Whole-body vibration (WBV) to combat osteoporosis has been popularized lately following promising results in animals. To test the electronic therapy in humans, Canadianresearchers divided 202 healthy women into three groups, two of which received WBV treatment at different wavelengths while the third served as a control. All the women were taking calcium and vitamin D supplements to promote bone health. After 12 months, the womens bone mineral density (BMD) was measured using high-resolution tomography and x-rays. No difference was found in BMD between either whole-body vibration group and the control group, nor did the groups differ in the frequency of clinical fractures during the study. Researchers concluded that WBV is thus not recommended for preventing age-related bone loss in healthy postmenopausal women.

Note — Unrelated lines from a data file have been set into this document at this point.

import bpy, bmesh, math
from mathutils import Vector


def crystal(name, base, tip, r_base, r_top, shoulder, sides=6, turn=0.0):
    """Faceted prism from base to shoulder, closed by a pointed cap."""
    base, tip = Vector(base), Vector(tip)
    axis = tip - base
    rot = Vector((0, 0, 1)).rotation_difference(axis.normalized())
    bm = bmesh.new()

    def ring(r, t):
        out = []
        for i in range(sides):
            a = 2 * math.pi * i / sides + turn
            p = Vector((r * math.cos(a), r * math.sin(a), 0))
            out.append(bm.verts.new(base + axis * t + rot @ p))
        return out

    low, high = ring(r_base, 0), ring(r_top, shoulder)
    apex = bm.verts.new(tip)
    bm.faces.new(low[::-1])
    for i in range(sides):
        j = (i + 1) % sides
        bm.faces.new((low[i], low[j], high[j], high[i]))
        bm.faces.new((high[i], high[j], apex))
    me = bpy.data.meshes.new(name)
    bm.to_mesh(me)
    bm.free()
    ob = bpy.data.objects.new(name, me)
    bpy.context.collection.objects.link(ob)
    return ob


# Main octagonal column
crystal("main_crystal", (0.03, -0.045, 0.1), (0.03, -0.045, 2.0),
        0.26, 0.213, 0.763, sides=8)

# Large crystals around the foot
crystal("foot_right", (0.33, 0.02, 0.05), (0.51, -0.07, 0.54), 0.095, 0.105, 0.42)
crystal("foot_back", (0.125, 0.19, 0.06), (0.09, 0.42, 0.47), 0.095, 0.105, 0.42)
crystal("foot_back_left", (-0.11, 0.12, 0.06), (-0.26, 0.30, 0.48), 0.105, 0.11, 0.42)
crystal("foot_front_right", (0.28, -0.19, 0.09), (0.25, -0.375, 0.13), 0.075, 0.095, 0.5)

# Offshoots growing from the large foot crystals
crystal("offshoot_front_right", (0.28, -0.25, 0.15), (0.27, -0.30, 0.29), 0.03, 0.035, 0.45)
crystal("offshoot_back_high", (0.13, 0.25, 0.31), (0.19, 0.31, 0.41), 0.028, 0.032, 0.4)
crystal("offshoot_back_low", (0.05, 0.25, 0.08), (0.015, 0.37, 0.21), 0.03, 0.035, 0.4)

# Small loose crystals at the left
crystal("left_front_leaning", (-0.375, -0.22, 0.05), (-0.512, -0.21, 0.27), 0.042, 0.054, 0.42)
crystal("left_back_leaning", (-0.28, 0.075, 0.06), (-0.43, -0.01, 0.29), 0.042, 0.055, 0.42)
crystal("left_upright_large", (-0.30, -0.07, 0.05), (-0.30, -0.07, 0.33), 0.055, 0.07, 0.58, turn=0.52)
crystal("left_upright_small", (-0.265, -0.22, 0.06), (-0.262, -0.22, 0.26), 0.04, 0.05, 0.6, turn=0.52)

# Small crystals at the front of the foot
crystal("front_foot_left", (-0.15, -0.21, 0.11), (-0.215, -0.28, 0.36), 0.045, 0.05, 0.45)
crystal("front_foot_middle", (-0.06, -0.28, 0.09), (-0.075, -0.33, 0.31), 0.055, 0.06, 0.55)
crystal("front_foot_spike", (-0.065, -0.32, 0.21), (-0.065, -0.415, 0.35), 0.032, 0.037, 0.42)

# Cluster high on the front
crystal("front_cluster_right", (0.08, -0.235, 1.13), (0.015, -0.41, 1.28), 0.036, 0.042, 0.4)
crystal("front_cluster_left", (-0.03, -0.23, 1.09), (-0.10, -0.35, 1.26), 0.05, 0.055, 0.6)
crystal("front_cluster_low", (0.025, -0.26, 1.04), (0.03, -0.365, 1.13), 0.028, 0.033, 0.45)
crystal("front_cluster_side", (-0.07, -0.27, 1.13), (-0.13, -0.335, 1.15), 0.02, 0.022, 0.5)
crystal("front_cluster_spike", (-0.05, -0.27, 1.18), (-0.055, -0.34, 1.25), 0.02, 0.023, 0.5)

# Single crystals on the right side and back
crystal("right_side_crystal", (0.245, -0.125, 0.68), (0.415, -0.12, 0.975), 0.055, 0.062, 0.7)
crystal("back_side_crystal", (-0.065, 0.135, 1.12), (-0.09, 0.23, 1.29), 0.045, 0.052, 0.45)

TO LEARN MORE: Annals of Internal Medicine, Nov. 15, 2011; abstract at www.annals.org/content/155/10/668.abstract.